  • A wildfire has grown to 250 acres this afternoon in Volusia County, crossing State Road 44 after the wind shifted. Called the Damascus Fire, it forced the Florida Highway Patrol to close a section of the road between DeLand and Samsula, so fire plows could safely work in the area. Julie Allen with the Florida Forest Service said 14 tractor plows are trying to keep the flames from spreading further, with assistance from local fire departments. Federal personnel are also on the scene. “We had a sudden wind shift in the midst of the battle, and it caused a little bit of an issue with spotting over,” she explained. Cause of the fire is not known, but gusty winds help it to spread in the mostly rural area.

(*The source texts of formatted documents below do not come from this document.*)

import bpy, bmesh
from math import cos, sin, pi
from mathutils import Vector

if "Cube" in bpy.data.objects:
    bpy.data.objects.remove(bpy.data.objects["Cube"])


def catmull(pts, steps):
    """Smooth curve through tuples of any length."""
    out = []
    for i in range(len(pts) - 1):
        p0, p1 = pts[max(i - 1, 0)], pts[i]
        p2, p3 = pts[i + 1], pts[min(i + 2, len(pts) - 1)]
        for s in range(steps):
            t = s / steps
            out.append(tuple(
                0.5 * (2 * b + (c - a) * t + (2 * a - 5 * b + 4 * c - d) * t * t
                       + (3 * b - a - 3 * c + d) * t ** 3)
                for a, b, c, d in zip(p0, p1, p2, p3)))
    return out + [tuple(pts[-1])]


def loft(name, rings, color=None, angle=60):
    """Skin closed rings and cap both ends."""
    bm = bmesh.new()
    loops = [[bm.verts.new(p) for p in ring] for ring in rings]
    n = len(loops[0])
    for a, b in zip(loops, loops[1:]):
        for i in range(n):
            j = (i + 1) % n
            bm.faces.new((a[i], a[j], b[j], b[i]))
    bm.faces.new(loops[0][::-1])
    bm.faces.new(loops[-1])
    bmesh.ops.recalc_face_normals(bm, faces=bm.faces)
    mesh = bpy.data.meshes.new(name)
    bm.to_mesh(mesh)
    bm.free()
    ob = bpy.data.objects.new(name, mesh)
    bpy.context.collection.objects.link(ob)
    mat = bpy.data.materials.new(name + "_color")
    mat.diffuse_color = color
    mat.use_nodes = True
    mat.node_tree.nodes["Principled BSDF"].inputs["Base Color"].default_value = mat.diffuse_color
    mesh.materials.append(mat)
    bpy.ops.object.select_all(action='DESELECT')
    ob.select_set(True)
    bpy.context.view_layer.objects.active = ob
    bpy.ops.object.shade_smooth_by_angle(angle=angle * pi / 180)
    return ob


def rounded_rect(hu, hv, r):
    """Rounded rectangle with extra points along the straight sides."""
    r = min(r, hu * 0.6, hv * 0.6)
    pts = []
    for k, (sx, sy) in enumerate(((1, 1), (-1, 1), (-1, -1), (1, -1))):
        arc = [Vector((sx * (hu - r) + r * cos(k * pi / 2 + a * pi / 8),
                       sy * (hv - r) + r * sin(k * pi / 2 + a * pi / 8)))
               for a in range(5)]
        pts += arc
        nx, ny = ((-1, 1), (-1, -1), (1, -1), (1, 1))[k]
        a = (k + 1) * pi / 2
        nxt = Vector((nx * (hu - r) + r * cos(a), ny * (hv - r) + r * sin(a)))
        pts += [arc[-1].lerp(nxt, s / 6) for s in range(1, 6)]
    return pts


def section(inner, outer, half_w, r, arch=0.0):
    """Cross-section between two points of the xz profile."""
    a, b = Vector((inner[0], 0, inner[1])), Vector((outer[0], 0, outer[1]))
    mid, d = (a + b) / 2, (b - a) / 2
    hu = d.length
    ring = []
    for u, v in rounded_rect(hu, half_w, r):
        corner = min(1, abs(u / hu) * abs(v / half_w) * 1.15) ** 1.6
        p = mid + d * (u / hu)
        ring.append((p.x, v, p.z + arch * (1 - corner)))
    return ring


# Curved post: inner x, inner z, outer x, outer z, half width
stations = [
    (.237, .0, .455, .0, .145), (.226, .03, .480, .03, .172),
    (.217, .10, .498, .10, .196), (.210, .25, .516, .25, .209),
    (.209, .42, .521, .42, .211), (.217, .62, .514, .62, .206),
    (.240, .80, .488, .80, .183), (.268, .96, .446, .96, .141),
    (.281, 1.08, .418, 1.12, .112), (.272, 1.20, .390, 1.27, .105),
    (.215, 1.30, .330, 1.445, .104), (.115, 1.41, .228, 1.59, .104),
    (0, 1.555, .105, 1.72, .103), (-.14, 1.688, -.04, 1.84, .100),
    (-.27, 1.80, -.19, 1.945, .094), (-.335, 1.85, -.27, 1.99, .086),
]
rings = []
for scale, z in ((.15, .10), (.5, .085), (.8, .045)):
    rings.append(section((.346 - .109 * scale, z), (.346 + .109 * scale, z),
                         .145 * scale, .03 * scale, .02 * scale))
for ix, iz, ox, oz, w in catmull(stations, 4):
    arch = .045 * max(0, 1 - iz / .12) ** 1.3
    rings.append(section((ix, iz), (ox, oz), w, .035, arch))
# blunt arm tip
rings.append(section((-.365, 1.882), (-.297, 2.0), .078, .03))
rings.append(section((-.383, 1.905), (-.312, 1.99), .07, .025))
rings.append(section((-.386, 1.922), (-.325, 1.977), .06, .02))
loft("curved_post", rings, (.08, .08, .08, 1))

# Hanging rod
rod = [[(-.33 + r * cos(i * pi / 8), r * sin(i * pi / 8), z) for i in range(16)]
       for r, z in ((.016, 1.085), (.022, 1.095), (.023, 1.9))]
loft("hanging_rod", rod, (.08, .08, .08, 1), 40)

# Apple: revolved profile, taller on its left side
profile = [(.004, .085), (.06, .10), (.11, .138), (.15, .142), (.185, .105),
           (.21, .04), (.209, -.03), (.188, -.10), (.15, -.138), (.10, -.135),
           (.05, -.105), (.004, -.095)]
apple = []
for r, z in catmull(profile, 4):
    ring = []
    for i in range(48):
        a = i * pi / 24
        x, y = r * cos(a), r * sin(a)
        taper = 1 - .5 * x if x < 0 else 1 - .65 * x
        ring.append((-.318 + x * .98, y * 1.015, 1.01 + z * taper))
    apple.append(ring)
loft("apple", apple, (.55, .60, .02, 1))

  • Its not clear why he went up there, but a naked man spent hours on a 140-foot utility tower in New Orleans East. Firefighters were able to raise a ladder and rescue him about 3 p.m. He was seen being placed in ambulance. Power was cut off to prevent him being electrocuted during the rescue.  The tower is near a Luzianne plant, but on Entergy property.